The Panhandle's Fourth of July night sky might be a little darker than normal this year...
"If the drought index continues to climb then we'll have the legal right to ban all fireworks come July 4th" said Randall County Commissioner Robert Karrh.
Our extremely dry conditions and the recent raging wildfires have both Potter and Randall counties considering fireworks bans.
Even Potter County Commissioner H.R. Kelly admits, "We can't afford to have anybody setting off fireworks anywhere in the county or in the city."
Already, the use of any aerial fireworks is banned in Randall county, which include bottle rockets or anything with a fin or stick attached to it. there is no fireworks ban in Potter county-- at least, not yet.
"I would certainly consider banning the use and sell of fire works if that is brought before the commission then I would certainly be encouraged", said Kelly.
Banning the use "and" sale would undoubtedly hurt fireworks stands and spoil a lot of fun for avid fireworks poppers... so, is a ban really necessary? Both Potter and Randall county commissioners answer without hesitation-- a definite yes.
"But I would certainly vote that we do ban fireworks, especially this year", says Kelly.

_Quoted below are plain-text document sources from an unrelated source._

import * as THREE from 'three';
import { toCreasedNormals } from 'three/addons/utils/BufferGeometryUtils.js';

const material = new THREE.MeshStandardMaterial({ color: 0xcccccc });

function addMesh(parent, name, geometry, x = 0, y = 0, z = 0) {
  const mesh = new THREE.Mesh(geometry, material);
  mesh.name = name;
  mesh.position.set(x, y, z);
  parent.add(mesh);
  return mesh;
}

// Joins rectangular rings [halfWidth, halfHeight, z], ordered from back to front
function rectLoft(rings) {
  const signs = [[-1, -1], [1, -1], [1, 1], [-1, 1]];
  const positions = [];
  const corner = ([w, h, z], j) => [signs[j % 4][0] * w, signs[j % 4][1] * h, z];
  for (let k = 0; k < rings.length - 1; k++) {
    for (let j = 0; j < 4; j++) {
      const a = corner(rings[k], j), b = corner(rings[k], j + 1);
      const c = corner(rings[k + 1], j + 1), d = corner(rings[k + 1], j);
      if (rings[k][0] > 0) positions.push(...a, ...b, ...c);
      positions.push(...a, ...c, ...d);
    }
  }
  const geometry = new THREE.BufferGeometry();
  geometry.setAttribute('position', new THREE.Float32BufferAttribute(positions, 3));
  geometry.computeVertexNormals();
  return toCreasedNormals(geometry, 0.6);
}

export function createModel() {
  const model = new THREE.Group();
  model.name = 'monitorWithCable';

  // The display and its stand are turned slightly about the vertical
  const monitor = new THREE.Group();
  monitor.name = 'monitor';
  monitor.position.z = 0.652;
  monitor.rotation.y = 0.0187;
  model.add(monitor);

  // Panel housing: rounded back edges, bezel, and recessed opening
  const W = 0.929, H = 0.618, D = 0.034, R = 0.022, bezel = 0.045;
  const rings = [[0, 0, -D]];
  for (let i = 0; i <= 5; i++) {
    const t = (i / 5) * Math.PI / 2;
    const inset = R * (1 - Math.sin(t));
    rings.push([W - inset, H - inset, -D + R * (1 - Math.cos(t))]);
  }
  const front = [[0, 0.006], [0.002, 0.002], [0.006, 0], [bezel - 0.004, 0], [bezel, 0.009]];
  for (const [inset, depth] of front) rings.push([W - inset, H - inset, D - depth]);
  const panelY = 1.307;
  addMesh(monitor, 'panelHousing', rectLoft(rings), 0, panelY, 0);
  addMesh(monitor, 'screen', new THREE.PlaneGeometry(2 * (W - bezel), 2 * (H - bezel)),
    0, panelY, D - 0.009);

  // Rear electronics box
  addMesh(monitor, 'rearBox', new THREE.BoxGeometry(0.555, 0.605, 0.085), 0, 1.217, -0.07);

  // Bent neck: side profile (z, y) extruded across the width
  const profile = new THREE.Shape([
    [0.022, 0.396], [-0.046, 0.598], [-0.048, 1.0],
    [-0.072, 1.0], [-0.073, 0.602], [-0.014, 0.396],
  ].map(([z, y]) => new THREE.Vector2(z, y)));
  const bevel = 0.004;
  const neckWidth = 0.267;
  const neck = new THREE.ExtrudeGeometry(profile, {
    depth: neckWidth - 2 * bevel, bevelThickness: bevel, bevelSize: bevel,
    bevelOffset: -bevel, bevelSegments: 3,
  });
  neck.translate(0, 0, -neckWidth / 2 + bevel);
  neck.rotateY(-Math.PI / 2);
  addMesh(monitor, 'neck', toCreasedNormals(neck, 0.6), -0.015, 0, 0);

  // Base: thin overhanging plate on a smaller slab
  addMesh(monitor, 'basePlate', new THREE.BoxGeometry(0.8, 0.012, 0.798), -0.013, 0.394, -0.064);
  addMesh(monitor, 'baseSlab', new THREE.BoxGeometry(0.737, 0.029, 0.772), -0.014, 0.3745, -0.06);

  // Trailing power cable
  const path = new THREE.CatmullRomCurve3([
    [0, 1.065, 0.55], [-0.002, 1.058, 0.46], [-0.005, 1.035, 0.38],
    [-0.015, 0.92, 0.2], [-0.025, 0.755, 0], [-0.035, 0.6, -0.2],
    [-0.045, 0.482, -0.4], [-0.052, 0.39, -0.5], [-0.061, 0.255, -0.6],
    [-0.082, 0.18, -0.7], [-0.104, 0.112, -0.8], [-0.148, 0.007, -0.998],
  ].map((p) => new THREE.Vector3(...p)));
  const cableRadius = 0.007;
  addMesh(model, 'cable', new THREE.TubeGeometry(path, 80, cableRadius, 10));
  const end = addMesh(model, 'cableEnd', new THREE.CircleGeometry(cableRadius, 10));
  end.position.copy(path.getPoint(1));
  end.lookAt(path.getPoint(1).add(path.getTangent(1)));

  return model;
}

"Just one little accident with a firecracker or some kind of firework just set off, has the potential of hurting a lot of people", said Karrh.